Engine Yard has just released the community version of a new Web framework for building Ruby applications. Dubbed Merb, the open source framework written in Ruby is "super-light and super-fast," according to the company, which is positioning it as an alternative to Rails.
Cerego has taken its first step toward opening its iKnow! social learning platform, a technology from aimed at integrating collaboration and learning into Web-based content, with the launch of the iKnow! Developer Portal. It's designed to allow users to create mashups using iKnow! content and is aimed particularly at "education-focused social communities."
In its latest bid to keep Web developers in the fold, Microsoft has developed a tool designed to manage the setup, configuration and retrieval of different Web applications.
Software that started as a project by a Columbia University computer science student to eliminate the need for multiple hardware-based touch interfaces is now available for download on Microsoft's Codeplex site.
New Windows Server and .NET Framework 4.0 technologies aimed at developers who are building composite applications will be released at Microsoft's Professional Developers Conference, Oct. 26-30. The server technologies are the first to support Microsoft's upcoming "Oslo" modeling platform, according to Microsoft.
The founders of Scottish dev tool maker Runtime Revolution (RR) might be accused of engaging in a bit of high-tech hyperbole with the claim that their latest product offering is "the world's easiest programming tool." But the Edinburgh-based company is pulling out all the stops to throw a spotlight on the usability of its just-released Revolution 3.0.

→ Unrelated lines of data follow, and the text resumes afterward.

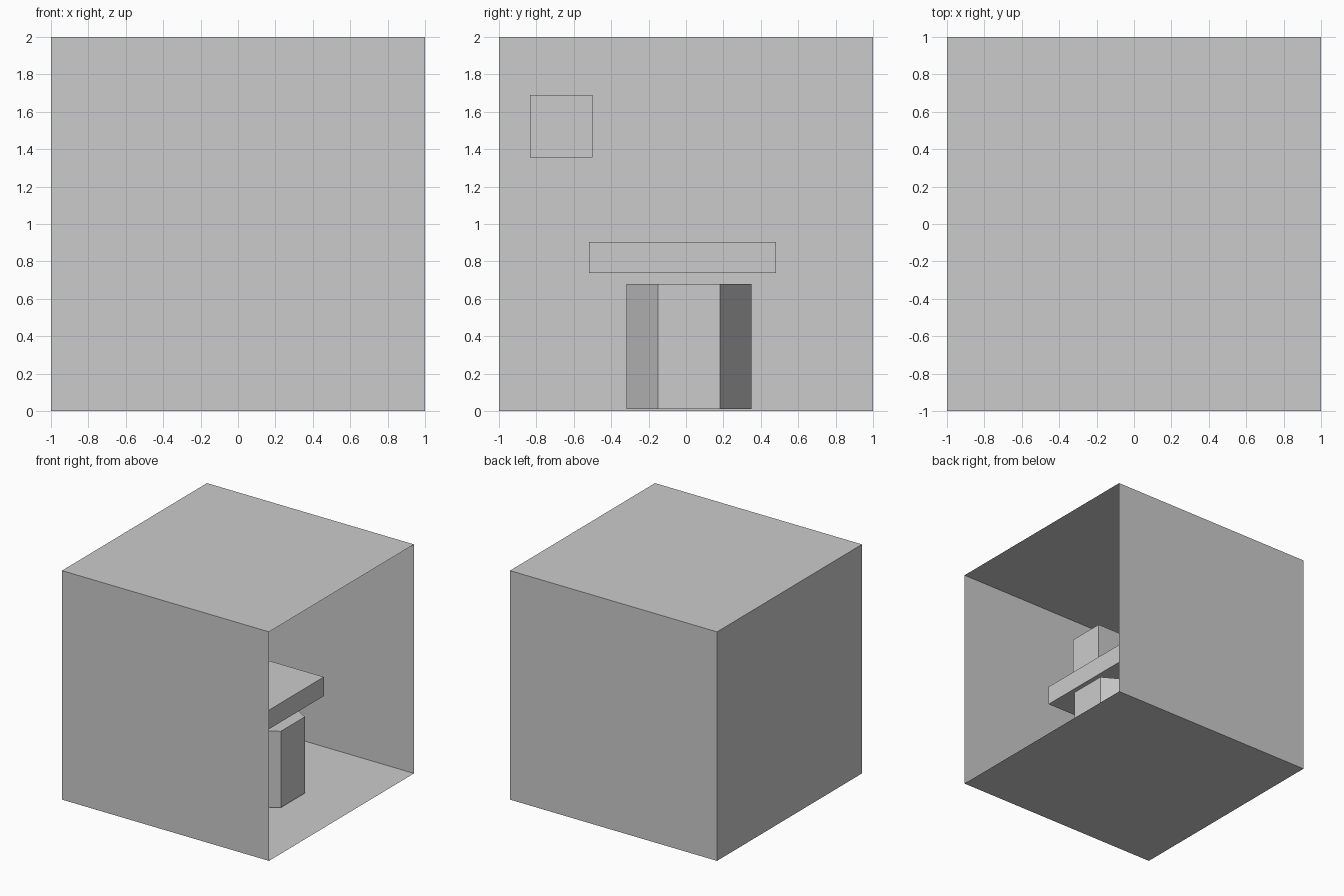
import bpy, bmesh

if "Cube" in bpy.data.objects:
    bpy.data.objects.remove(bpy.data.objects["Cube"])

U = 1 / 3  # base unit of the objects inside the room


def add_box(name, size, center):
    bpy.ops.mesh.primitive_cube_add(size=1, location=center)
    ob = bpy.context.object
    ob.name = name
    ob.scale = size
    bpy.ops.object.transform_apply(location=False, rotation=False, scale=True)
    return ob


# Room: thin-walled cube, open on the +x side
room = add_box("room", (2, 2, 2), (0, 0, 1))
bm = bmesh.new()
bm.from_mesh(room.data)
bm.normal_update()
opening = [f for f in bm.faces if f.normal.x > 0.9]
bmesh.ops.delete(bm, geom=opening, context='FACES_ONLY')
bm.to_mesh(room.data)
bm.free()

# Floating square slab
add_box("slab", (3 * U, 3 * U, U / 2), (-0.008, -0.018, 0.821))

# Small cube near the front wall
add_box("small_cube", (U, U, U), (-0.203, -0.667, 1.523))

# Hexagonal column with a flat side towards the opening
bpy.ops.mesh.primitive_cylinder_add(vertices=6, radius=U, depth=2 * U,
                                    location=(0.23, 0.016, 0.345))
bpy.context.object.name = "hexagonal_column"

Microsoft is revealing more about its plans for the next generation of Visual Studio Team System (code-named Rosario), part of the now officially named Visual Studio 2010 and .NET Framework 4.0 rollout. All of these products are still in the very early stages.
San Francisco-based Coverity recently announced the release of Coverity Software Readiness Manager (SRM) for Java, a tool to help assess code readiness. This tool is mainly geared toward managers, providing dashboard-type reporting for determining software availability and maintainability before release.